My husband and I shared how we were both doing mentally and emotionally. I asked for his help and advice. He gave it lovingly and also listened to my suggestions. We discussed what had worked for our family in the past and what needed to change going forward.
Everyone says it’s important to communicate in marriage—to create safety and openness. I agree. Yet so often, I don’t think we realize how important it is to extend communication beyond marriage and into the rest of our family. Or maybe, we just need to be reminded.
Because communication is vital to parenting.
I need it. He needs it. Our children need it.
When my husband and I aren’t on the same page, it creates an undercurrent of tension. And that current is felt by everyone. Even as a young toddler, my daughter is highly empathetic. Her emotions wreak havoc when she senses stress. She thrives on routine and structure. My family needs cohesion.
Friends, I know how impossible it feels. I know how easy it is to slip into habits of silence, without even realizing we are.

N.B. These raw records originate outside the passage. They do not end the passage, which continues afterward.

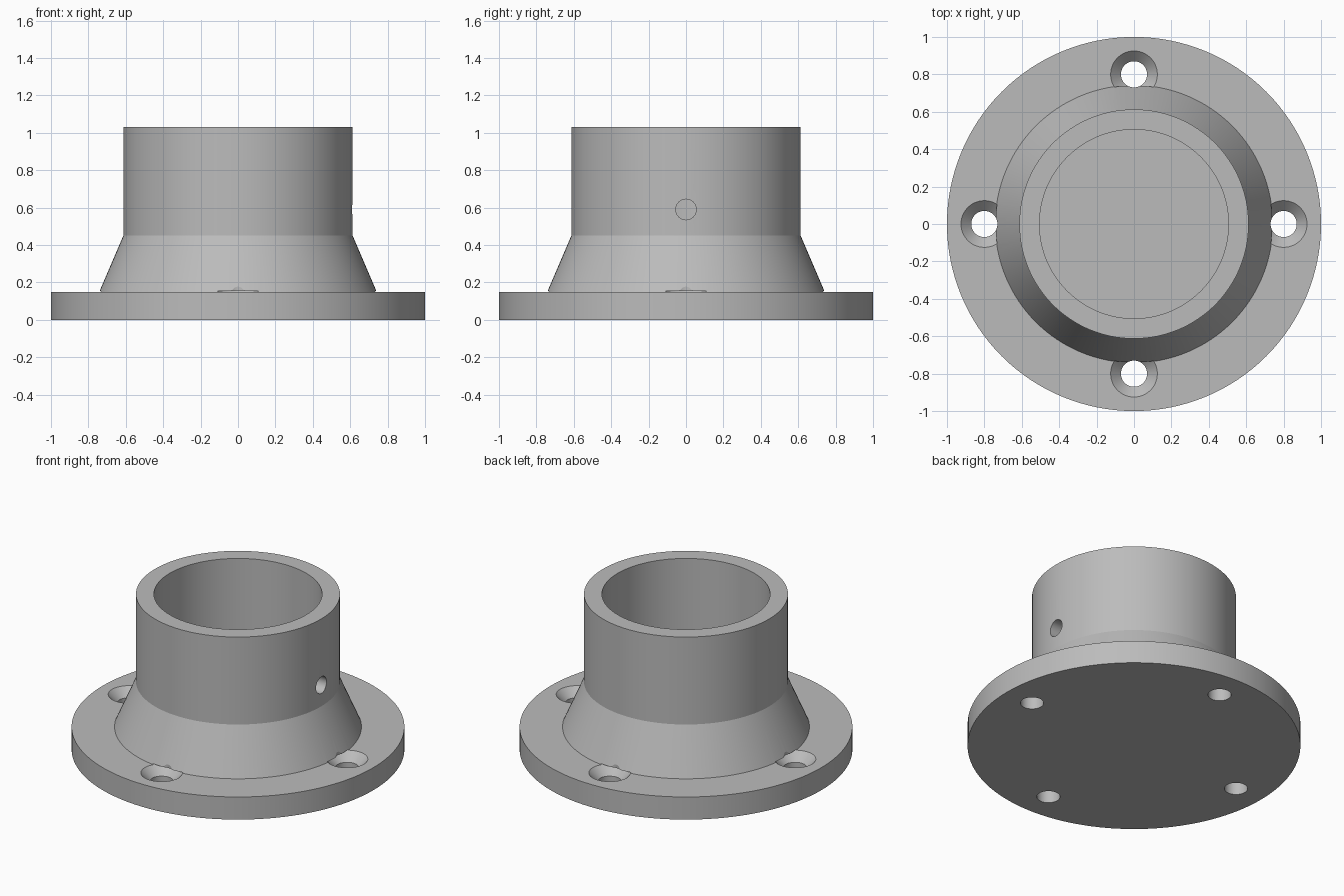
import bpy, bmesh, math
from mathutils import Matrix, Vector

cube = bpy.data.objects.get("Cube")
if cube:
    bpy.data.objects.remove(cube, do_unlink=True)

SEGMENTS = 128
FLANGE_TOP = 0.15
BOLT_CIRCLE = 0.8

grey = bpy.data.materials.new("plain grey")
grey.use_nodes = True
colour = (0.5, 0.5, 0.5, 1)
grey.diffuse_color = colour
grey.node_tree.nodes["Principled BSDF"].inputs["Base Color"].default_value = colour


def lathe(name, profile, segments, matrix=Matrix()):
    """Revolve (radius, height) points around z; end points lie on the axis."""
    bm = bmesh.new()
    verts = [bm.verts.new((r, 0, z)) for r, z in profile]
    edges = [bm.edges.new(pair) for pair in zip(verts, verts[1:])]
    bmesh.ops.spin(bm, geom=verts + edges, cent=(0, 0, 0), axis=(0, 0, 1),
                   angle=math.tau, steps=segments, use_merge=True)
    bmesh.ops.remove_doubles(bm, verts=bm.verts, dist=1e-5)
    bmesh.ops.dissolve_limit(bm, angle_limit=0.001, verts=bm.verts, edges=bm.edges)
    bmesh.ops.recalc_face_normals(bm, faces=bm.faces)
    bm.transform(matrix)
    mesh = bpy.data.meshes.new(name)
    bm.to_mesh(mesh)
    bm.free()
    mesh.materials.append(grey)
    obj = bpy.data.objects.new(name, mesh)
    bpy.context.collection.objects.link(obj)
    return obj


# Round flange with a flared collar and a blind bore
socket = lathe("flanged_socket", [
    (0, 0), (1, 0), (1, FLANGE_TOP), (0.742, FLANGE_TOP),
    (0.613, 0.45), (0.613, 1.03), (0.505, 1.03),
    (0.505, FLANGE_TOP), (0, FLANGE_TOP)], SEGMENTS)

# Countersunk screw holes; the sink stops just under the collar
cutters = []
for i in range(4):
    place = (Matrix.Rotation(i * math.pi / 2, 4, "Z")
             @ Matrix.Translation((BOLT_CIRCLE, 0, 0)))
    cutters.append(lathe("screw_hole_cutter", [
        (0, -0.1), (0.07, -0.1), (0.07, 0.095), (0.13, 0.155),
        (0.07, 0.155), (0.07, 0.3), (0, 0.3)], 48, place))

# Set-screw hole through one wall of the collar
side = Matrix.Translation((0.3, 0, 0.59)) @ Matrix.Rotation(math.pi / 2, 4, "Y")
cutters.append(lathe("set_screw_cutter", [
    (0, 0), (0.055, 0), (0.055, 0.5), (0, 0.5)], 48, side))

bpy.ops.object.select_all(action="DESELECT")
bpy.context.view_layer.objects.active = socket
socket.select_set(True)
for cutter in cutters:
    cutter.hide_render = True
    mod = socket.modifiers.new("cut", "BOOLEAN")
    mod.operation = "DIFFERENCE"
    mod.solver = "EXACT"
    mod.object = cutter
    bpy.ops.object.modifier_apply(modifier=mod.name)
    bpy.data.objects.remove(cutter, do_unlink=True)

bpy.ops.object.shade_smooth_by_angle(angle=math.radians(20))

I know, in the midst of everyday life, we can’t always talk as much we would like or sometimes even at all.
But sometimes we can quiet our internal monologues by bringing intentionality and mindfulness back into the forefront. Purposefulness is an integral dynamic of a united family. Without it, communication slips away.
We have to be vigilant with our time so we aren’t defeated by the sheer volume of things that can fill it.
I felt defeated, and I set up camp in that feeling. But after being willing to sweat, bleed, and ask for help, we unearthed the stakes, rolled up the tent, and traveled to different ground. Friend, you can, too.
Life won’t always be hard in the ways it is now. It might be hard in other ways, but it might also be easier.
Our headspaces might be different. We might be better equipped or supported. Our feelings might not feel so overwhelming. Our joy might become so bright we welcome the overwhelm.
I’m learning as my daughter goes through new leaps and bounds, my own place in motherhood will, too. We’ll have new stress, new factors, and new frustrations. We’ll also have new joy, new growth, and new blessings.
When my weariness feels permanent, sometimes I just need to talk to my spouse, family, or a close friend. Having an outside perspective can be the first step in gaining new clarity and fighting defeat.
Because today, I’m in a better headspace. Today, my daughter and I are in a different place.
Whether we’re wives, mommas, or daughters; husbands, fathers, or sons . . .
We’re all learning how to express our feelings and fears so we aren’t owned by them.
We all need the freedom to appreciate what’s beautiful and recognize what’s hard.
We all want the space to ask for help when we’re ready and willing to receive it.
And when finally we’re ready, having someone who is able to close the gap and meet us where we’re at, having someone who patient enough to wait but ready enough to meet us halfway, means everything.
It did for me.
Previously published on the author’s Facebook page